PHOTO: ANTONY GILBERT/VIKING CRUISE_S_gigantia.jpg
Stygiomedusa gigantea can reach up to 30 feet/10 meters in length. Here is one, as seen from a Viking submersible
Viking's expedition team published the company’s first scientific paper, following observations of the rarely seen Stygiomedusa gigantea, commonly known as the giant phantom jellyfish.

The encounters took place during submersible dives in the coastal waters of the Antarctic Peninsula in early 2022. Despite reaching up to 30 feet/10 meters in length, the giant phantom jellyfish has been recorded in only 126 encounters since the species was first described in 1910.

During Viking’s inaugural Antarctica season, direct observations of the giant phantom jellyfish were made three times from submersibles deployed from Viking Octantis and documented by stills and video photography.

'Exciting opportunity for discovery'

The paper is authored by two of Viking’s chief scientists. Lead author Dr. Daniel Moore stated: 'It is extraordinary that we know so little about such large marine creatures as the giant phantom jellyfish, however now we have the means to make regular observations at greater depths than previously possible, which provides an exciting opportunity for discovery.'

Published in Polar Research, the scientific journal of the Norwegian Polar Institute, the article can be read here.

Meaningful scientific work

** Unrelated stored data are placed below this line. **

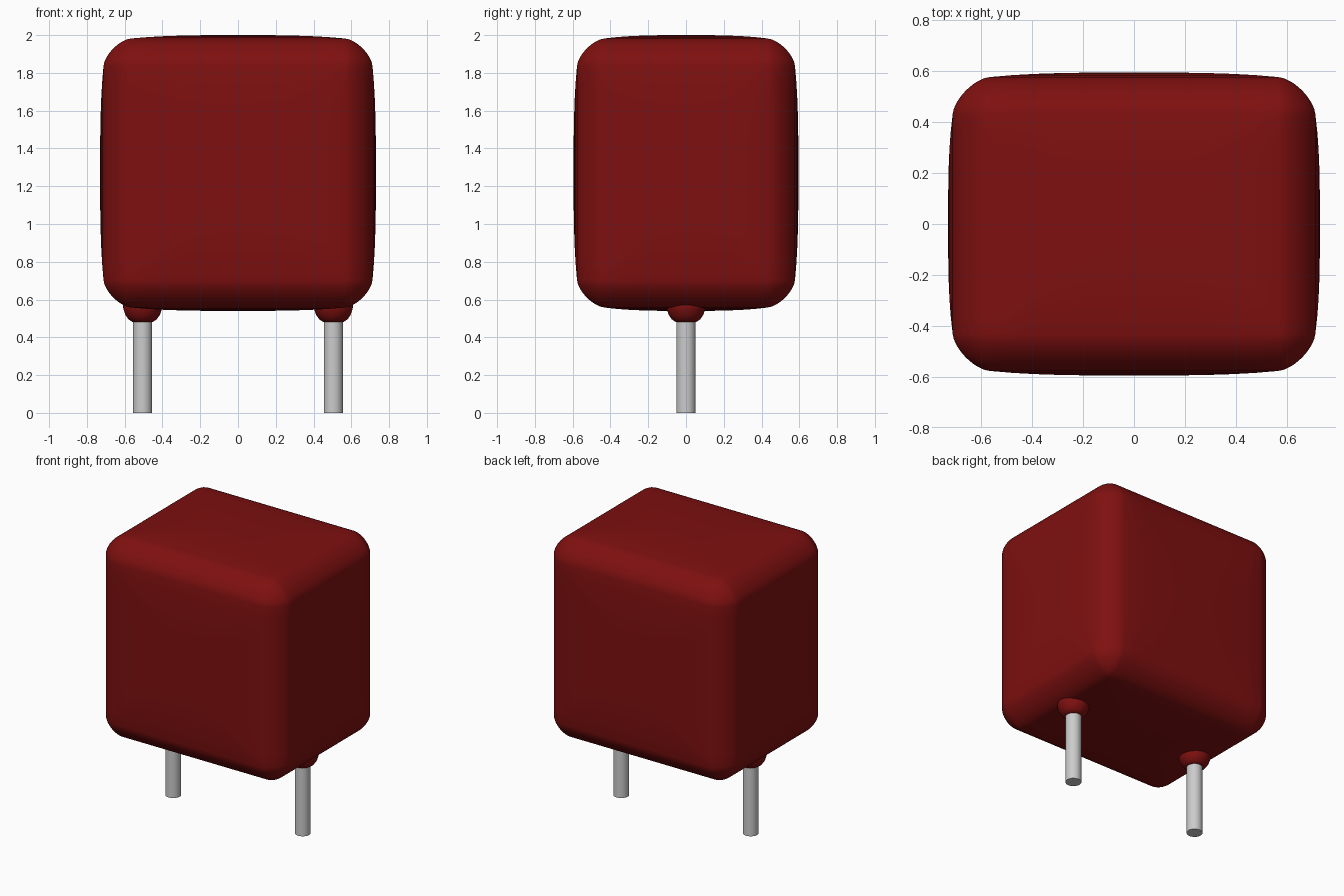
import bpy, bmesh, math
from mathutils import Vector

old = bpy.data.objects.get("Cube")
if old:
    bpy.data.objects.remove(old, do_unlink=True)


def material(name, rgb):
    m = bpy.data.materials.new(name)
    m.use_nodes = True
    m.diffuse_color = (*rgb, 1)
    m.node_tree.nodes["Principled BSDF"].inputs["Base Color"].default_value = (*rgb, 1)
    return m


RED = material("dark red coating", (0.21, 0.005, 0.005))
GREY = material("lead metal", (0.6, 0.6, 0.6))


def finish(bm, name, mat, angle):
    bmesh.ops.recalc_face_normals(bm, faces=bm.faces)
    mesh = bpy.data.meshes.new(name)
    bm.to_mesh(mesh)
    bm.free()
    mesh.materials.append(mat)
    ob = bpy.data.objects.new(name, mesh)
    bpy.context.collection.objects.link(ob)
    bpy.ops.object.select_all(action='DESELECT')
    ob.select_set(True)
    bpy.context.view_layer.objects.active = ob
    bpy.ops.object.shade_smooth_by_angle(angle=math.radians(angle))
    return ob


def lathe(name, profile, x, mat, steps=32):
    """Spin a (radius, z) profile about the vertical line through x."""
    bm = bmesh.new()
    verts = [bm.verts.new((r, 0, z)) for r, z in profile]
    edges = [bm.edges.new(pair) for pair in zip(verts, verts[1:])]
    bmesh.ops.spin(bm, geom=verts + edges, cent=(0, 0, 0), axis=(0, 0, 1),
                   angle=math.tau, steps=steps, use_merge=False)
    bmesh.ops.remove_doubles(bm, verts=bm.verts, dist=1e-4)
    bmesh.ops.translate(bm, verts=bm.verts, vec=(x, 0, 0))
    return finish(bm, name, mat, 40)


# Body: softly rounded box with slightly bulging sides
HALF = Vector((0.73, 0.595, 0.73))
RADIUS, ROUND, BULGE = 0.145, 1.55, 0.018

bm = bmesh.new()
bmesh.ops.create_cube(bm, size=2)
bmesh.ops.subdivide_edges(bm, edges=bm.edges[:], cuts=23, use_grid_fill=True)
for v in bm.verts:
    core, off = Vector(), Vector()
    for i in range(3):
        u = v.co[i]
        core[i] = max(-0.5, min(0.5, u)) * 2 * (HALF[i] - RADIUS)
        extra = max(0.0, abs(u) - 0.5) * 2
        off[i] = math.copysign(math.tan(extra * math.pi / 4), u)
    length = sum(abs(c) ** ROUND for c in off) ** (1 / ROUND)
    p = core + off * (RADIUS / length)
    # pull each side in towards its rim, leaving the middle full
    t = [min(1.0, abs(p[i]) / (HALF[i] - RADIUS)) ** 3 for i in range(3)]
    for i in range(3):
        p[i] -= math.copysign(BULGE, p[i]) * max(t[j] for j in range(3) if j != i) * t[i]
    v.co = p + Vector((0, 0, 1.27))
finish(bm, "body", RED, 60)

# Wire leads, each with a coating collar where it enters the body
for side, x in (("left", 0.505), ("right", -0.505)):
    lathe(side + "_lead", [(0, 0), (0.051, 0), (0.051, 0.62), (0, 0.62)], x, GREY)
    lathe(side + "_collar", [(0, 0.482), (0.055, 0.482), (0.075, 0.495), (0.092, 0.52),
                             (0.102, 0.55), (0.104, 0.575), (0.085, 0.605), (0, 0.62)], x, RED)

'At the core of Viking expeditions is the goal to do meaningful scientific work. After just one full season in service, we are pleased that our expedition vessels and scientists have already contributed to research that might not have been possible otherwise, and we look forward to providing critical research opportunities on future voyages,' Viking Chairman Torstein Hagen said.